Compensation among S&P 500 chief executive officers (CEOs) rose 12.1% last year, according to consulting firm Towers Watson. Furthermore, financial advisor firm Mercer indicates that an average worker’s pay rose just 2.9%. It is good to be the king.
The improvement for CEO compensation was more rapid in recent years:
Chief executive officers (CEOs) at the nation’s largest corporations saw their total compensation accelerate last year at its fastest clip since 2010, (…). Higher pension values, larger annual incentive payouts and higher values of long-term incentives granted last year all contributed to the large increase in total pay.
The analysis also found that the long-term performance plans are now the most prevalent long-term incentive vehicle and account for the largest portion of the long-term incentive mix. Three in four companies (75%) grant a mix of long-term vehicles, two-thirds of which combine performance plans with one of two forms of equity vehicles (stock options or restricted stock), while the other one-third grants all three vehicles.
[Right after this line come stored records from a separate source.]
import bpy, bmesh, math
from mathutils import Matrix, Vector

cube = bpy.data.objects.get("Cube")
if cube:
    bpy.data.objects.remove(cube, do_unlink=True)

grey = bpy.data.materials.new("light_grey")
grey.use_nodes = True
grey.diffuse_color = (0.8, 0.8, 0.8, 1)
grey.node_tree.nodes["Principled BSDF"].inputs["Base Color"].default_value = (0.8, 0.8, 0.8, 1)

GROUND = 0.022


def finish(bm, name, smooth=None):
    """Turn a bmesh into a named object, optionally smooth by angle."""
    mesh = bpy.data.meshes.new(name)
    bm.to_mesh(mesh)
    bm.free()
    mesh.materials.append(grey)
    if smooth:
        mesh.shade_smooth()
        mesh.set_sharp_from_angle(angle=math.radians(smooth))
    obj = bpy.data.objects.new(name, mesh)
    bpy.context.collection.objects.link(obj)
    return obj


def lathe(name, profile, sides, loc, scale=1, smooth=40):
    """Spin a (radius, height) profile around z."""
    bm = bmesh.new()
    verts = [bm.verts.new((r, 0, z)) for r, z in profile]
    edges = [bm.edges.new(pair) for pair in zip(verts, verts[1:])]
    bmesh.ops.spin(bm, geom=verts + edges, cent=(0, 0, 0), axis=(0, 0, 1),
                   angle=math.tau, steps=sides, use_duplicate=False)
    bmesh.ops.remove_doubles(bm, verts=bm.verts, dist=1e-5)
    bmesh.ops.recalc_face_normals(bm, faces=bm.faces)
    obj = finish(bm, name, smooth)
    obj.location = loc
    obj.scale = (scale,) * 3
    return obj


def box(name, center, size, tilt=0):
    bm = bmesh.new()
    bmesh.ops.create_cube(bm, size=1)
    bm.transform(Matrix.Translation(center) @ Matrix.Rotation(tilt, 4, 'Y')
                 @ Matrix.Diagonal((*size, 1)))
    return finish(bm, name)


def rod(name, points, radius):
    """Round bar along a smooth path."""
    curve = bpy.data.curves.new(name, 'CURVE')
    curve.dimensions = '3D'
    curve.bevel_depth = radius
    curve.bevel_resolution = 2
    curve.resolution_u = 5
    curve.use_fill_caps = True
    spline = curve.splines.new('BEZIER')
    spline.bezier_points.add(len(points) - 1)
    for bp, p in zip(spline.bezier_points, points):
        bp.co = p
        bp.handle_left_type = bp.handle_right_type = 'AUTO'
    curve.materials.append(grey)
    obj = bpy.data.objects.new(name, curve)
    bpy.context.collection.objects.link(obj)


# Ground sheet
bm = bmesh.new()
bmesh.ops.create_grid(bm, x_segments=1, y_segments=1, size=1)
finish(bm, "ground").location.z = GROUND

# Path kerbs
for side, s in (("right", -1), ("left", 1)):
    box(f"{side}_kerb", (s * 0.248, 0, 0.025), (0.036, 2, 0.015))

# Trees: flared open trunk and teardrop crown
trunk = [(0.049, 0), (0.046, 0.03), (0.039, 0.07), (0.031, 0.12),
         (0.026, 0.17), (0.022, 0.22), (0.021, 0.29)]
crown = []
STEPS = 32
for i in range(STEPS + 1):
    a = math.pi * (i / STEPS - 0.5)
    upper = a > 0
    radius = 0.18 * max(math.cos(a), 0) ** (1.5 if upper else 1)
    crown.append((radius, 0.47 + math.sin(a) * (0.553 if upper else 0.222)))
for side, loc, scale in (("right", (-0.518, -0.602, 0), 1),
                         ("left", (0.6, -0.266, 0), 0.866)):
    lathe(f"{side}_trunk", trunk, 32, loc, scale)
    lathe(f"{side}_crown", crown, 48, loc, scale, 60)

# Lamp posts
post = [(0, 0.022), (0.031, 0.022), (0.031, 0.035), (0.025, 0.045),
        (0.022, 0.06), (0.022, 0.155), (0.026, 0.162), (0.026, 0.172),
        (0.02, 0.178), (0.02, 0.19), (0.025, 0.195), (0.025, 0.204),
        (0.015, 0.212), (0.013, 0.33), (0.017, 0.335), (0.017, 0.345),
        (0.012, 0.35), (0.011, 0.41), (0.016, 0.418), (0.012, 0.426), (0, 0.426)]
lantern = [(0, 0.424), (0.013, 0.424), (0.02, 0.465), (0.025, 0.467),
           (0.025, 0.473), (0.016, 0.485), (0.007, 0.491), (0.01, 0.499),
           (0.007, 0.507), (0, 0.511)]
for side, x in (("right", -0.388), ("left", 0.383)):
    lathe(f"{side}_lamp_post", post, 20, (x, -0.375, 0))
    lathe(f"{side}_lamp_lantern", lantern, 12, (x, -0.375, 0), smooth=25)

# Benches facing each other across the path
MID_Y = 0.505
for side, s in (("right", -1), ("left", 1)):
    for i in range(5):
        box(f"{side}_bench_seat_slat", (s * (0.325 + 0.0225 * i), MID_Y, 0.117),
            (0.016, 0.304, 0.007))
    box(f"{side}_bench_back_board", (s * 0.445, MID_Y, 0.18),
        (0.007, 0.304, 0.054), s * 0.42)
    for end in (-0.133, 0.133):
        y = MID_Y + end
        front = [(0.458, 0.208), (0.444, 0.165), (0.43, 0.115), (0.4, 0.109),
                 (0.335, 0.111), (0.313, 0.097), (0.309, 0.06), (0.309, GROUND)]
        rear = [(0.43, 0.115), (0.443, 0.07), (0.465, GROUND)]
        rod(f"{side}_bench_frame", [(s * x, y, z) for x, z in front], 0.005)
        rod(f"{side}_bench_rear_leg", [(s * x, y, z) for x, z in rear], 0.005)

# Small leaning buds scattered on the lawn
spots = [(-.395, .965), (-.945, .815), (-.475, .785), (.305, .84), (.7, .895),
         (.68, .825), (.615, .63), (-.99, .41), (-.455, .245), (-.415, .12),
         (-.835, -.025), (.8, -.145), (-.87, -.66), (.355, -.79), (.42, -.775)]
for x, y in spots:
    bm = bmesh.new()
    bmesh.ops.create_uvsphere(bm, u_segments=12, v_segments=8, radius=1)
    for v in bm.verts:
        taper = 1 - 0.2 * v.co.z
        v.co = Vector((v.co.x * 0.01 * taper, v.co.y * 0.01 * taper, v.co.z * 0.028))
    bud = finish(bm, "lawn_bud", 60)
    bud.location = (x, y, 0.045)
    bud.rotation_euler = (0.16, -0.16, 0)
Base salary improvements, therefore, were not likely to be a major contributor.
The ability of shareholders to have a real voice in compensation has not increased:
The fifth year for mandatory say-on-pay votes is off to another relatively positive start, based on Towers Watson’s research. Among the 151 of the Russell 3000 companies that disclosed their shareholder voting results by April 11, shareholder support averaged 90%. This is roughly the same level of shareholder support as in each of the first four years.
Boards of directors still completely control CEO compensation at almost all public companies.
Among the other observations from the Towers Watson analysis:
Change-in-control payments at acquisitions. Just over half of companies (51%) use severance multiples of two or less for change-in-control payments to CEOs at the time of acquisitions, with two being the most common. Three in 10 companies use a multiple of three.
Pension value changes. More than four in 10 companies (41%) reported a change in pension value and nonqualified deferred compensation earnings in 2014. The median change was 108% from 2013 to 2014.
Total pay varies by company size. CEOs at small-cap companies received the largest increase in total pay (SCT) in 2014, compared with their counterparts at larger companies. Total pay for small-cap CEOs increased 13.7% from 2013 to 2014, compared to 11.6% for CEOs at large-cap companies and 10.6% for CEOs at mid-cap companies.